- Opening Delimiter -

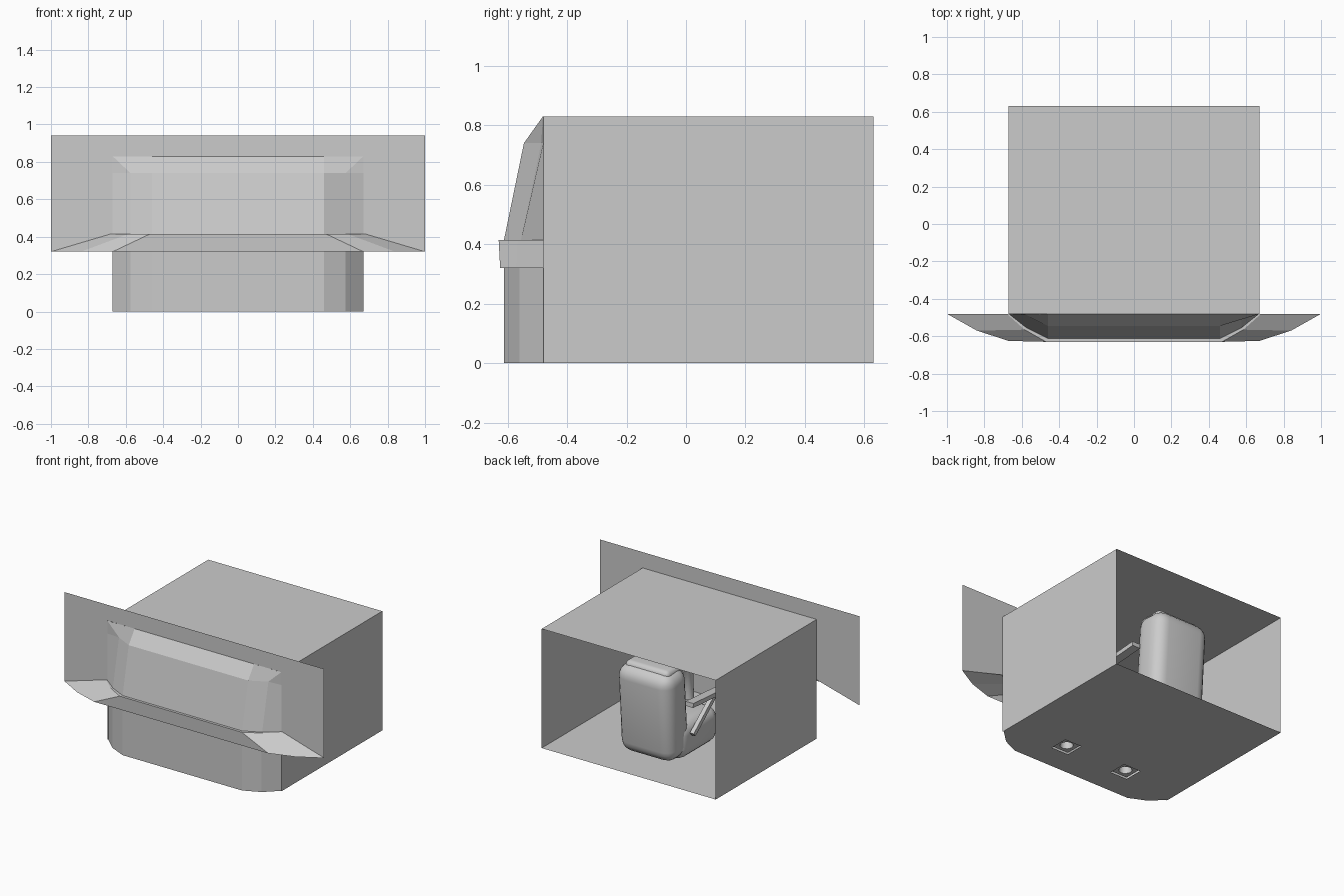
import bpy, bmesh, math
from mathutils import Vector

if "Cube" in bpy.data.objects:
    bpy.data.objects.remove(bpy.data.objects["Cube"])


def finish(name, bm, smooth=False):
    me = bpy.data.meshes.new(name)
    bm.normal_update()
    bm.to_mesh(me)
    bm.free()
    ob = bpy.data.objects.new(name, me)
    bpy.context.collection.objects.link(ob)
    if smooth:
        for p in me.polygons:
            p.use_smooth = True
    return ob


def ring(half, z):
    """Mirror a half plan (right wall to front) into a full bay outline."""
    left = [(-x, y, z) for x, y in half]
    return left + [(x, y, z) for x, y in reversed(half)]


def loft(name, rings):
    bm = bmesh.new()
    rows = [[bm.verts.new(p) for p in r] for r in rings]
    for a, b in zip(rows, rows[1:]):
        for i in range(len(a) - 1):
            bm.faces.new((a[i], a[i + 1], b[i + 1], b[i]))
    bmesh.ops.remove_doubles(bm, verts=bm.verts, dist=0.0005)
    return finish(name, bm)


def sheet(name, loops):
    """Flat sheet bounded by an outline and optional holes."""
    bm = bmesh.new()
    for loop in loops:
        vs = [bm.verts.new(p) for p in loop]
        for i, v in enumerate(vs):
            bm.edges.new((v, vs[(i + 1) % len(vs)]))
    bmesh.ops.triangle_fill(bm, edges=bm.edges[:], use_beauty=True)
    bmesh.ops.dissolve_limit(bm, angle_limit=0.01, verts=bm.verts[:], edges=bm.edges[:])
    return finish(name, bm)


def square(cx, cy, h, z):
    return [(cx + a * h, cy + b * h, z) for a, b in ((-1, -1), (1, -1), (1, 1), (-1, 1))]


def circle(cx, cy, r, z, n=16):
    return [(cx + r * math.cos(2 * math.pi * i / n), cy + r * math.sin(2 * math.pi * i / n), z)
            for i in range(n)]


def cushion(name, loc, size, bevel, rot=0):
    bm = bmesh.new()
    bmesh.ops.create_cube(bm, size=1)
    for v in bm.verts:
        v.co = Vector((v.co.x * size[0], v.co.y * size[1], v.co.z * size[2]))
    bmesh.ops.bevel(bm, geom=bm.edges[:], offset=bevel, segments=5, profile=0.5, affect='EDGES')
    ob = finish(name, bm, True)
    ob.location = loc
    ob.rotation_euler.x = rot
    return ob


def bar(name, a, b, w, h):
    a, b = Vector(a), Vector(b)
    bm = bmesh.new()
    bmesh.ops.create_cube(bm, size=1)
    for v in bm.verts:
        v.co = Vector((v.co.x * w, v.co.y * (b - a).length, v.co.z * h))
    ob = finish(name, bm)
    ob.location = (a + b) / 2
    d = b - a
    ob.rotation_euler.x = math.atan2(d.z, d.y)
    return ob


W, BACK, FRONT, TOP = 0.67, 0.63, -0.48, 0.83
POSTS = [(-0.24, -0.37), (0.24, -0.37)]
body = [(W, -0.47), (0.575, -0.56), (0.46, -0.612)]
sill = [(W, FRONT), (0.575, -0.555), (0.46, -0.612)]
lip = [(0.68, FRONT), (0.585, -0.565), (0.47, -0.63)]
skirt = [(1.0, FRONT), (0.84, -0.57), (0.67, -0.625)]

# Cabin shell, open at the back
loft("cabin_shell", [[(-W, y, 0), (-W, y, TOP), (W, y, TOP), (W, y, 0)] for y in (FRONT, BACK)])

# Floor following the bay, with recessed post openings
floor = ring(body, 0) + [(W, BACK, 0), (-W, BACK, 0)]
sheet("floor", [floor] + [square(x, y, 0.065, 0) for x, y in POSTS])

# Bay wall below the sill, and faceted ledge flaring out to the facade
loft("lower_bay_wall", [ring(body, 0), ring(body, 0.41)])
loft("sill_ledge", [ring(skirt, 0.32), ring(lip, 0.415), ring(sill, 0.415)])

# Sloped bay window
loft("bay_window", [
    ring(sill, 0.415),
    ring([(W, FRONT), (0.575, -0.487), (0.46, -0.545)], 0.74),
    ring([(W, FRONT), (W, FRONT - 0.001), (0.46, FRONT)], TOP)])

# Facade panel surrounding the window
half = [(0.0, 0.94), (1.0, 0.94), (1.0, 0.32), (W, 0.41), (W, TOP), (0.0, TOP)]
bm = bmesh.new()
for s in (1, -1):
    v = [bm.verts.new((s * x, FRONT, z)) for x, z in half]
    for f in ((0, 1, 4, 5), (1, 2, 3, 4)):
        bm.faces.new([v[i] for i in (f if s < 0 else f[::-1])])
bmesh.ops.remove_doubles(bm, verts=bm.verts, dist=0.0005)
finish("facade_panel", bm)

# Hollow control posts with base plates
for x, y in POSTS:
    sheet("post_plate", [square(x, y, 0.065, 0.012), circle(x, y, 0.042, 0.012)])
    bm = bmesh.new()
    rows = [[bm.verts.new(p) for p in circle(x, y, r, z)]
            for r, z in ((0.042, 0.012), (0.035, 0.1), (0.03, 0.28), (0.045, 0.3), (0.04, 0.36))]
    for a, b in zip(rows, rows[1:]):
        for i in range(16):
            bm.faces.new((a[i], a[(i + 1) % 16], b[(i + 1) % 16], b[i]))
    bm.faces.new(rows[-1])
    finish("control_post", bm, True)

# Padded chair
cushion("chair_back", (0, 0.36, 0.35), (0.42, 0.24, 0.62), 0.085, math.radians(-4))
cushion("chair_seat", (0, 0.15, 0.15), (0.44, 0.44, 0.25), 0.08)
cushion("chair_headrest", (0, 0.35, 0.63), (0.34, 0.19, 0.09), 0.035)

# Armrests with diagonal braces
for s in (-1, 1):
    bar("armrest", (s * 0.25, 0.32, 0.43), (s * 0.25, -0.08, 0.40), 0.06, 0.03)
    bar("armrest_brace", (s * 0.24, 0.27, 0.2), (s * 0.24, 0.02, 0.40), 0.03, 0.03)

- Closing Delimiter -

[Task item] Scan the material for lines holding the word "finish", count them, and give the result alone.

[Exercise solution] 7